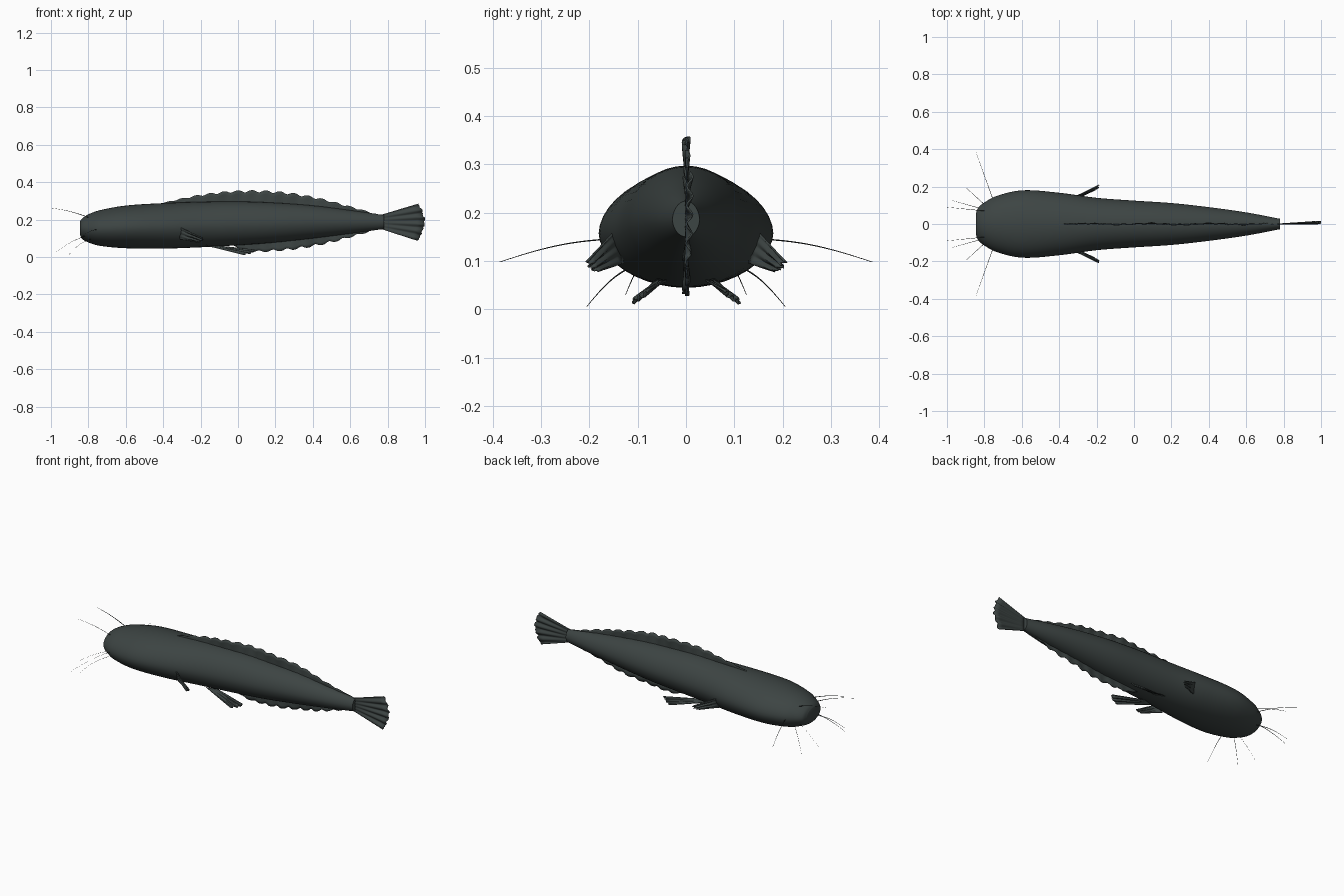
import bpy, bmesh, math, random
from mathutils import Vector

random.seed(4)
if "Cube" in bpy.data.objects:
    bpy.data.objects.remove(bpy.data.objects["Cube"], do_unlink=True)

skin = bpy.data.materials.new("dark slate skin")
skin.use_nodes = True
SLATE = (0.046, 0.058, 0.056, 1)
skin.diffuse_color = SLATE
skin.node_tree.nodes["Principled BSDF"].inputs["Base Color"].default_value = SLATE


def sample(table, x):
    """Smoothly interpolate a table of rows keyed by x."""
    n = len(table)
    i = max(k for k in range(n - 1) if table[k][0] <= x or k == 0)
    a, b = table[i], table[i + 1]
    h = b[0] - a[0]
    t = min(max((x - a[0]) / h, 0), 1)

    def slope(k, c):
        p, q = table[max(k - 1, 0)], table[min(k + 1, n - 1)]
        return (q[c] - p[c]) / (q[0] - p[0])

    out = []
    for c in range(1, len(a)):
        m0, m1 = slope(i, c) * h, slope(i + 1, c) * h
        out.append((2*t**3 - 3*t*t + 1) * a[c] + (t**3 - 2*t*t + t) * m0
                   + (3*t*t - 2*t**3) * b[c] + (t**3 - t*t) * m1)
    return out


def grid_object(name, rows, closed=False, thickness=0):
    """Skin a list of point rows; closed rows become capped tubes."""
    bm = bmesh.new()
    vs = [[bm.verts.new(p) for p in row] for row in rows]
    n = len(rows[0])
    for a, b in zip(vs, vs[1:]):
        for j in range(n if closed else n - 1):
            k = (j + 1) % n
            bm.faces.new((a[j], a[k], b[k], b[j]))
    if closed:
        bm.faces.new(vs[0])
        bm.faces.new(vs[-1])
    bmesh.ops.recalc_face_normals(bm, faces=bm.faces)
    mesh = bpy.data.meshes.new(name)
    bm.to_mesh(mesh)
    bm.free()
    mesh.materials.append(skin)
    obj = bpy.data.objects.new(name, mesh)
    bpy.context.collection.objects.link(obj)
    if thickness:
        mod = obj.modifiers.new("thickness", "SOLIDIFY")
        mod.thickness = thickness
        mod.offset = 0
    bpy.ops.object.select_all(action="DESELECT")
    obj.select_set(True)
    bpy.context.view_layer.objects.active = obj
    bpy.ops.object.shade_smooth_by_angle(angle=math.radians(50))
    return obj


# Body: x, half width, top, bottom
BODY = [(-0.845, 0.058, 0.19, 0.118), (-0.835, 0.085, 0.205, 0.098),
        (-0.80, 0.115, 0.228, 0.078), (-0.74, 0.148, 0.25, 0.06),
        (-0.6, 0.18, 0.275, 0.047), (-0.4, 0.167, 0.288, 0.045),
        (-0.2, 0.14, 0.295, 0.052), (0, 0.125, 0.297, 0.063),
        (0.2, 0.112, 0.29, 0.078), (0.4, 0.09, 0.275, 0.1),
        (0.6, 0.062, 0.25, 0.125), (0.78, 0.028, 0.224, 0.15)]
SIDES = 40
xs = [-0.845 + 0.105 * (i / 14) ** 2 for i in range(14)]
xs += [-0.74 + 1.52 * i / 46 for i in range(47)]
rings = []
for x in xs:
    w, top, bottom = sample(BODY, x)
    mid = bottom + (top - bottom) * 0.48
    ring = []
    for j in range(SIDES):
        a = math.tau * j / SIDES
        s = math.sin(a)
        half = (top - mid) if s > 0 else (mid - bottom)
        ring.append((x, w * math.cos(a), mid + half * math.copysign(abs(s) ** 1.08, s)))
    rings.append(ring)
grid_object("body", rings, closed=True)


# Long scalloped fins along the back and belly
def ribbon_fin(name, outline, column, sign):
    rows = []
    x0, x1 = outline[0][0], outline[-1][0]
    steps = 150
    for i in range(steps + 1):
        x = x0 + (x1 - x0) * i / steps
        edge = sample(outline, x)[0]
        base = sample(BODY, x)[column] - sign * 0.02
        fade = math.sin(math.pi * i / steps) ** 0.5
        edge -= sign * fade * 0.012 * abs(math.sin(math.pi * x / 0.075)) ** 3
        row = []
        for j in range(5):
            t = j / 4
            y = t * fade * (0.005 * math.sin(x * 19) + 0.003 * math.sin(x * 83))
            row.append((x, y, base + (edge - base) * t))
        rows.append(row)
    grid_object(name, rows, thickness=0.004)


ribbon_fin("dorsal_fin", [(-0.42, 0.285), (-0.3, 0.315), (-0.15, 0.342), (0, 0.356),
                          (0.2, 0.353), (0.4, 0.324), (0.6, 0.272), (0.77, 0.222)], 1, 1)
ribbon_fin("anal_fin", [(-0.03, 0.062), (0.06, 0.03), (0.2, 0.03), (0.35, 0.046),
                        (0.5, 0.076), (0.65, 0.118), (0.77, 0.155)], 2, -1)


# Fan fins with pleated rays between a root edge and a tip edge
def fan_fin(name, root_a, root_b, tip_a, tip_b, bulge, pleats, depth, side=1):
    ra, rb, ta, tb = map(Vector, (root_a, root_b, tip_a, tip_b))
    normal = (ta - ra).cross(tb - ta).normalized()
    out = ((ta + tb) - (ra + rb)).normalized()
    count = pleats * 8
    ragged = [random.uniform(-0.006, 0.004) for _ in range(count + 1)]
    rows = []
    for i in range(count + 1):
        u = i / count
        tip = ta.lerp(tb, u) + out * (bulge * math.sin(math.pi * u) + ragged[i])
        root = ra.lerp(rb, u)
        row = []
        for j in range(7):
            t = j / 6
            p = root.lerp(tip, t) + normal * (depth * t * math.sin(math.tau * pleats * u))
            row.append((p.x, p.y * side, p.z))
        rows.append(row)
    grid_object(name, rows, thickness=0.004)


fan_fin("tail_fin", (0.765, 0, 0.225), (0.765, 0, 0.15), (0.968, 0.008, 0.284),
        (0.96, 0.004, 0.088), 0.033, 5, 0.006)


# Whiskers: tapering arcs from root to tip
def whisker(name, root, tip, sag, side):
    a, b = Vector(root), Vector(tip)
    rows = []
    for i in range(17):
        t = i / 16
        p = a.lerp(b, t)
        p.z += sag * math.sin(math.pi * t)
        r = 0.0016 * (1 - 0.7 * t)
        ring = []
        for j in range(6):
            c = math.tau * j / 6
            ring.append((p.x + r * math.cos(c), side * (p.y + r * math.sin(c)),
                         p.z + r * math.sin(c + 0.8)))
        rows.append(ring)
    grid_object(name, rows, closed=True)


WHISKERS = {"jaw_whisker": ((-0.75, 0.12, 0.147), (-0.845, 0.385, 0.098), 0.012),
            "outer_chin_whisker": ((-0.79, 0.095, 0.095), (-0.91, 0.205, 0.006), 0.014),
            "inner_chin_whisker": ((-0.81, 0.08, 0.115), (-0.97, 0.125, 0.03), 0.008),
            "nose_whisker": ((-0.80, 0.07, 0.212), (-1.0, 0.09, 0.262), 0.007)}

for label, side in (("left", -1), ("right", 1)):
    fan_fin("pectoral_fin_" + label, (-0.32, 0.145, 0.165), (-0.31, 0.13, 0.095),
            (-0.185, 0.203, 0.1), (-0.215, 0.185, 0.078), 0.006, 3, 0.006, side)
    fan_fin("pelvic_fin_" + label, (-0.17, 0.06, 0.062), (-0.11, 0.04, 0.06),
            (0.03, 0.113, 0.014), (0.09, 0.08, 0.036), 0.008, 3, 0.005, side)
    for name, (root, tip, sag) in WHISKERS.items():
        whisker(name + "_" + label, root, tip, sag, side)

◆ Task to complete
Please print the entries exactly as they stand. Images are not part of the copy.

◆ Written response
import bpy, bmesh, math, random
from mathutils import Vector

random.seed(4)
if "Cube" in bpy.data.objects:
    bpy.data.objects.remove(bpy.data.objects["Cube"], do_unlink=True)

skin = bpy.data.materials.new("dark slate skin")
skin.use_nodes = True
SLATE = (0.046, 0.058, 0.056, 1)
skin.diffuse_color = SLATE
skin.node_tree.nodes["Principled BSDF"].inputs["Base Color"].default_value = SLATE


def sample(table, x):
    """Smoothly interpolate a table of rows keyed by x."""
    n = len(table)
    i = max(k for k in range(n - 1) if table[k][0] <= x or k == 0)
    a, b = table[i], table[i + 1]
    h = b[0] - a[0]
    t = min(max((x - a[0]) / h, 0), 1)

    def slope(k, c):
        p, q = table[max(k - 1, 0)], table[min(k + 1, n - 1)]
        return (q[c] - p[c]) / (q[0] - p[0])

    out = []
    for c in range(1, len(a)):
        m0, m1 = slope(i, c) * h, slope(i + 1, c) * h
        out.append((2*t**3 - 3*t*t + 1) * a[c] + (t**3 - 2*t*t + t) * m0
                   + (3*t*t - 2*t**3) * b[c] + (t**3 - t*t) * m1)
    return out


def grid_object(name, rows, closed=False, thickness=0):
    """Skin a list of point rows; closed rows become capped tubes."""
    bm = bmesh.new()
    vs = [[bm.verts.new(p) for p in row] for row in rows]
    n = len(rows[0])
    for a, b in zip(vs, vs[1:]):
        for j in range(n if closed else n - 1):
            k = (j + 1) % n
            bm.faces.new((a[j], a[k], b[k], b[j]))
    if closed:
        bm.faces.new(vs[0])
        bm.faces.new(vs[-1])
    bmesh.ops.recalc_face_normals(bm, faces=bm.faces)
    mesh = bpy.data.meshes.new(name)
    bm.to_mesh(mesh)
    bm.free()
    mesh.materials.append(skin)
    obj = bpy.data.objects.new(name, mesh)
    bpy.context.collection.objects.link(obj)
    if thickness:
        mod = obj.modifiers.new("thickness", "SOLIDIFY")
        mod.thickness = thickness
        mod.offset = 0
    bpy.ops.object.select_all(action="DESELECT")
    obj.select_set(True)
    bpy.context.view_layer.objects.active = obj
    bpy.ops.object.shade_smooth_by_angle(angle=math.radians(50))
    return obj


# Body: x, half width, top, bottom
BODY = [(-0.845, 0.058, 0.19, 0.118), (-0.835, 0.085, 0.205, 0.098),
        (-0.80, 0.115, 0.228, 0.078), (-0.74, 0.148, 0.25, 0.06),
        (-0.6, 0.18, 0.275, 0.047), (-0.4, 0.167, 0.288, 0.045),
        (-0.2, 0.14, 0.295, 0.052), (0, 0.125, 0.297, 0.063),
        (0.2, 0.112, 0.29, 0.078), (0.4, 0.09, 0.275, 0.1),
        (0.6, 0.062, 0.25, 0.125), (0.78, 0.028, 0.224, 0.15)]
SIDES = 40
xs = [-0.845 + 0.105 * (i / 14) ** 2 for i in range(14)]
xs += [-0.74 + 1.52 * i / 46 for i in range(47)]
rings = []
for x in xs:
    w, top, bottom = sample(BODY, x)
    mid = bottom + (top - bottom) * 0.48
    ring = []
    for j in range(SIDES):
        a = math.tau * j / SIDES
        s = math.sin(a)
        half = (top - mid) if s > 0 else (mid - bottom)
        ring.append((x, w * math.cos(a), mid + half * math.copysign(abs(s) ** 1.08, s)))
    rings.append(ring)
grid_object("body", rings, closed=True)


# Long scalloped fins along the back and belly
def ribbon_fin(name, outline, column, sign):
    rows = []
    x0, x1 = outline[0][0], outline[-1][0]
    steps = 150
    for i in range(steps + 1):
        x = x0 + (x1 - x0) * i / steps
        edge = sample(outline, x)[0]
        base = sample(BODY, x)[column] - sign * 0.02
        fade = math.sin(math.pi * i / steps) ** 0.5
        edge -= sign * fade * 0.012 * abs(math.sin(math.pi * x / 0.075)) ** 3
        row = []
        for j in range(5):
            t = j / 4
            y = t * fade * (0.005 * math.sin(x * 19) + 0.003 * math.sin(x * 83))
            row.append((x, y, base + (edge - base) * t))
        rows.append(row)
    grid_object(name, rows, thickness=0.004)


ribbon_fin("dorsal_fin", [(-0.42, 0.285), (-0.3, 0.315), (-0.15, 0.342), (0, 0.356),
                          (0.2, 0.353), (0.4, 0.324), (0.6, 0.272), (0.77, 0.222)], 1, 1)
ribbon_fin("anal_fin", [(-0.03, 0.062), (0.06, 0.03), (0.2, 0.03), (0.35, 0.046),
                        (0.5, 0.076), (0.65, 0.118), (0.77, 0.155)], 2, -1)


# Fan fins with pleated rays between a root edge and a tip edge
def fan_fin(name, root_a, root_b, tip_a, tip_b, bulge, pleats, depth, side=1):
    ra, rb, ta, tb = map(Vector, (root_a, root_b, tip_a, tip_b))
    normal = (ta - ra).cross(tb - ta).normalized()
    out = ((ta + tb) - (ra + rb)).normalized()
    count = pleats * 8
    ragged = [random.uniform(-0.006, 0.004) for _ in range(count + 1)]
    rows = []
    for i in range(count + 1):
        u = i / count
        tip = ta.lerp(tb, u) + out * (bulge * math.sin(math.pi * u) + ragged[i])
        root = ra.lerp(rb, u)
        row = []
        for j in range(7):
            t = j / 6
            p = root.lerp(tip, t) + normal * (depth * t * math.sin(math.tau * pleats * u))
            row.append((p.x, p.y * side, p.z))
        rows.append(row)
    grid_object(name, rows, thickness=0.004)


fan_fin("tail_fin", (0.765, 0, 0.225), (0.765, 0, 0.15), (0.968, 0.008, 0.284),
        (0.96, 0.004, 0.088), 0.033, 5, 0.006)


# Whiskers: tapering arcs from root to tip
def whisker(name, root, tip, sag, side):
    a, b = Vector(root), Vector(tip)
    rows = []
    for i in range(17):
        t = i / 16
        p = a.lerp(b, t)
        p.z += sag * math.sin(math.pi * t)
        r = 0.0016 * (1 - 0.7 * t)
        ring = []
        for j in range(6):
            c = math.tau * j / 6
            ring.append((p.x + r * math.cos(c), side * (p.y + r * math.sin(c)),
                         p.z + r * math.sin(c + 0.8)))
        rows.append(ring)
    grid_object(name, rows, closed=True)


WHISKERS = {"jaw_whisker": ((-0.75, 0.12, 0.147), (-0.845, 0.385, 0.098), 0.012),
            "outer_chin_whisker": ((-0.79, 0.095, 0.095), (-0.91, 0.205, 0.006), 0.014),
            "inner_chin_whisker": ((-0.81, 0.08, 0.115), (-0.97, 0.125, 0.03), 0.008),
            "nose_whisker": ((-0.80, 0.07, 0.212), (-1.0, 0.09, 0.262), 0.007)}

for label, side in (("left", -1), ("right", 1)):
    fan_fin("pectoral_fin_" + label, (-0.32, 0.145, 0.165), (-0.31, 0.13, 0.095),
            (-0.185, 0.203, 0.1), (-0.215, 0.185, 0.078), 0.006, 3, 0.006, side)
    fan_fin("pelvic_fin_" + label, (-0.17, 0.06, 0.062), (-0.11, 0.04, 0.06),
            (0.03, 0.113, 0.014), (0.09, 0.08, 0.036), 0.008, 3, 0.005, side)
    for name, (root, tip, sag) in WHISKERS.items():
        whisker(name + "_" + label, root, tip, sag, side)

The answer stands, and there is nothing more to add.